# TO DO
It would help if you retyped the data exactly, leaving out the pictures.

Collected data
============================================================

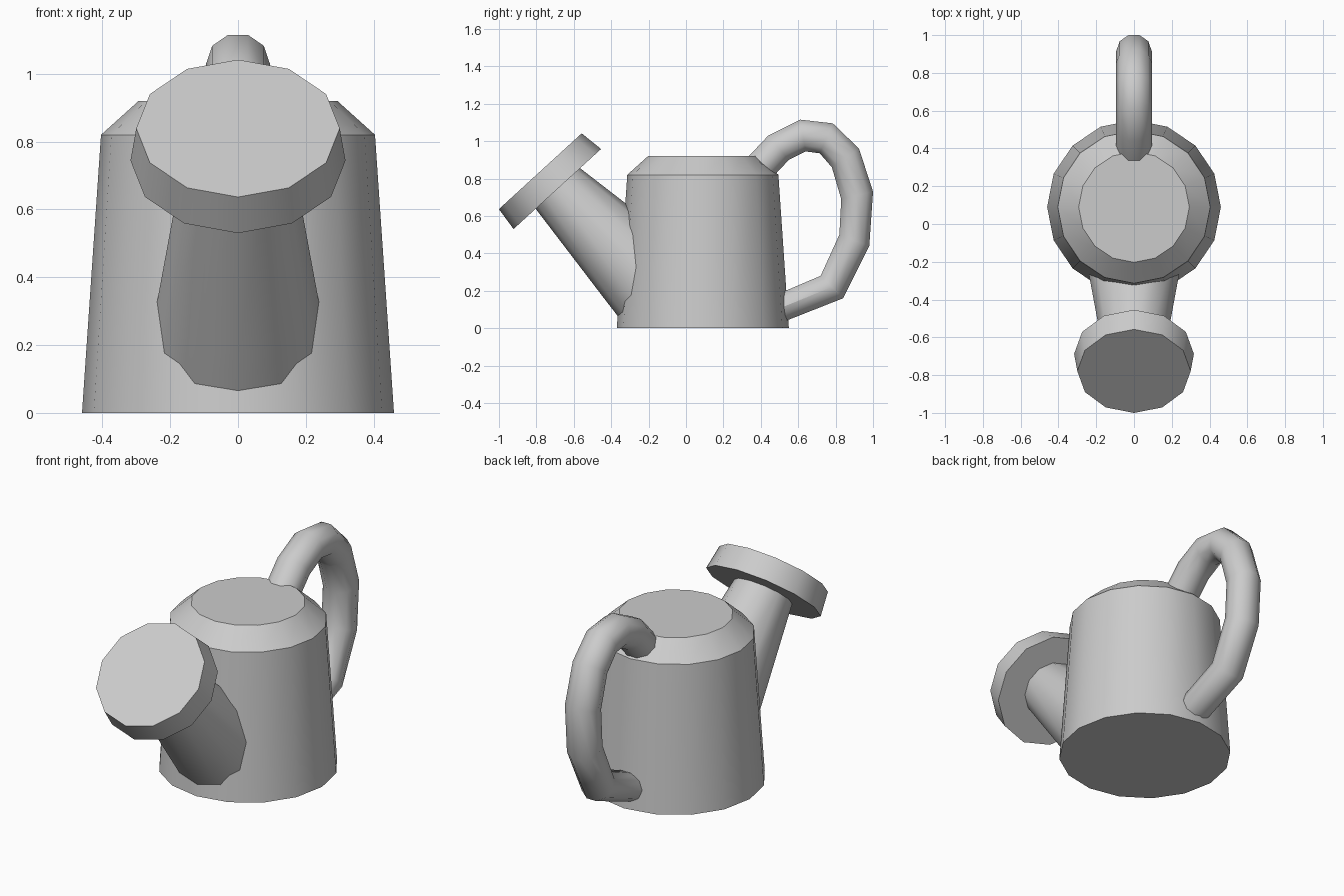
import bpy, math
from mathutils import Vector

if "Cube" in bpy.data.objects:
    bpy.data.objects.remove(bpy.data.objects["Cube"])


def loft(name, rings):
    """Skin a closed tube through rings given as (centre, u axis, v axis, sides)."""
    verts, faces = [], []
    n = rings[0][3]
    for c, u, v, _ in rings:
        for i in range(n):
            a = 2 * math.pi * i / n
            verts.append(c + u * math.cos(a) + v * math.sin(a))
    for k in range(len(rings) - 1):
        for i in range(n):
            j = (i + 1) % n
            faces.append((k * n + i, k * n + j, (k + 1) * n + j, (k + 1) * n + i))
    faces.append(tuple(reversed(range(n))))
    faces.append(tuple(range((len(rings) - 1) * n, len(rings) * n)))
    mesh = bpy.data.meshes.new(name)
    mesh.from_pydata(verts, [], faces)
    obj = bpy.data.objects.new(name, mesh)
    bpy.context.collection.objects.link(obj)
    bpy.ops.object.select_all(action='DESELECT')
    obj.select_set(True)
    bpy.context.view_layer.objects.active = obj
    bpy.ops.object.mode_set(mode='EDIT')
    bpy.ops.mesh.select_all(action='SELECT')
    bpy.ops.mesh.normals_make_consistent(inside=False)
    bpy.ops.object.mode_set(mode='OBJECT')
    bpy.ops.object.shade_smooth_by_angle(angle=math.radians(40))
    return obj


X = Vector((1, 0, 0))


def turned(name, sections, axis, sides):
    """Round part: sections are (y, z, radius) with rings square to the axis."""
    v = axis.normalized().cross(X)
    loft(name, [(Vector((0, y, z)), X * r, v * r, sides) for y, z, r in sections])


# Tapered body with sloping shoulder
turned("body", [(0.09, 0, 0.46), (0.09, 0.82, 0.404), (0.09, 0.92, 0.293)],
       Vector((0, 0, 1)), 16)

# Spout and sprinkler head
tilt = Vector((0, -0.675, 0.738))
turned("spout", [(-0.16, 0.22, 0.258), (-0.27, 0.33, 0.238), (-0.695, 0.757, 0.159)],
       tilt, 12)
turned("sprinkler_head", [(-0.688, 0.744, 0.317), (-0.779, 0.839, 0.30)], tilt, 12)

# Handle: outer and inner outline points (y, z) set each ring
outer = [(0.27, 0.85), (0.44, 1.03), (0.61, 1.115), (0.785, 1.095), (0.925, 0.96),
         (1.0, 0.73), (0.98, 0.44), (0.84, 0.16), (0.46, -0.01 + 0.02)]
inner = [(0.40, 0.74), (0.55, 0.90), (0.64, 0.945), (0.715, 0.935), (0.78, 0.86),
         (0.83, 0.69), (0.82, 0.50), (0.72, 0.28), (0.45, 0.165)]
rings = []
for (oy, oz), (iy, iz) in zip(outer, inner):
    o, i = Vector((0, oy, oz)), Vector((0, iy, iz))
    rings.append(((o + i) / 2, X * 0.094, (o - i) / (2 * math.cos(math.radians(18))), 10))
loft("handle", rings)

============================================================

# YOUR SOLUTION
import bpy, math
from mathutils import Vector

if "Cube" in bpy.data.objects:
    bpy.data.objects.remove(bpy.data.objects["Cube"])


def loft(name, rings):
    """Skin a closed tube through rings given as (centre, u axis, v axis, sides)."""
    verts, faces = [], []
    n = rings[0][3]
    for c, u, v, _ in rings:
        for i in range(n):
            a = 2 * math.pi * i / n
            verts.append(c + u * math.cos(a) + v * math.sin(a))
    for k in range(len(rings) - 1):
        for i in range(n):
            j = (i + 1) % n
            faces.append((k * n + i, k * n + j, (k + 1) * n + j, (k + 1) * n + i))
    faces.append(tuple(reversed(range(n))))
    faces.append(tuple(range((len(rings) - 1) * n, len(rings) * n)))
    mesh = bpy.data.meshes.new(name)
    mesh.from_pydata(verts, [], faces)
    obj = bpy.data.objects.new(name, mesh)
    bpy.context.collection.objects.link(obj)
    bpy.ops.object.select_all(action='DESELECT')
    obj.select_set(True)
    bpy.context.view_layer.objects.active = obj
    bpy.ops.object.mode_set(mode='EDIT')
    bpy.ops.mesh.select_all(action='SELECT')
    bpy.ops.mesh.normals_make_consistent(inside=False)
    bpy.ops.object.mode_set(mode='OBJECT')
    bpy.ops.object.shade_smooth_by_angle(angle=math.radians(40))
    return obj


X = Vector((1, 0, 0))


def turned(name, sections, axis, sides):
    """Round part: sections are (y, z, radius) with rings square to the axis."""
    v = axis.normalized().cross(X)
    loft(name, [(Vector((0, y, z)), X * r, v * r, sides) for y, z, r in sections])


# Tapered body with sloping shoulder
turned("body", [(0.09, 0, 0.46), (0.09, 0.82, 0.404), (0.09, 0.92, 0.293)],
       Vector((0, 0, 1)), 16)

# Spout and sprinkler head
tilt = Vector((0, -0.675, 0.738))
turned("spout", [(-0.16, 0.22, 0.258), (-0.27, 0.33, 0.238), (-0.695, 0.757, 0.159)],
       tilt, 12)
turned("sprinkler_head", [(-0.688, 0.744, 0.317), (-0.779, 0.839, 0.30)], tilt, 12)

# Handle: outer and inner outline points (y, z) set each ring
outer = [(0.27, 0.85), (0.44, 1.03), (0.61, 1.115), (0.785, 1.095), (0.925, 0.96),
         (1.0, 0.73), (0.98, 0.44), (0.84, 0.16), (0.46, -0.01 + 0.02)]
inner = [(0.40, 0.74), (0.55, 0.90), (0.64, 0.945), (0.715, 0.935), (0.78, 0.86),
         (0.83, 0.69), (0.82, 0.50), (0.72, 0.28), (0.45, 0.165)]
rings = []
for (oy, oz), (iy, iz) in zip(outer, inner):
    o, i = Vector((0, oy, oz)), Vector((0, iy, iz))
    rings.append(((o + i) / 2, X * 0.094, (o - i) / (2 * math.cos(math.radians(18))), 10))
loft("handle", rings)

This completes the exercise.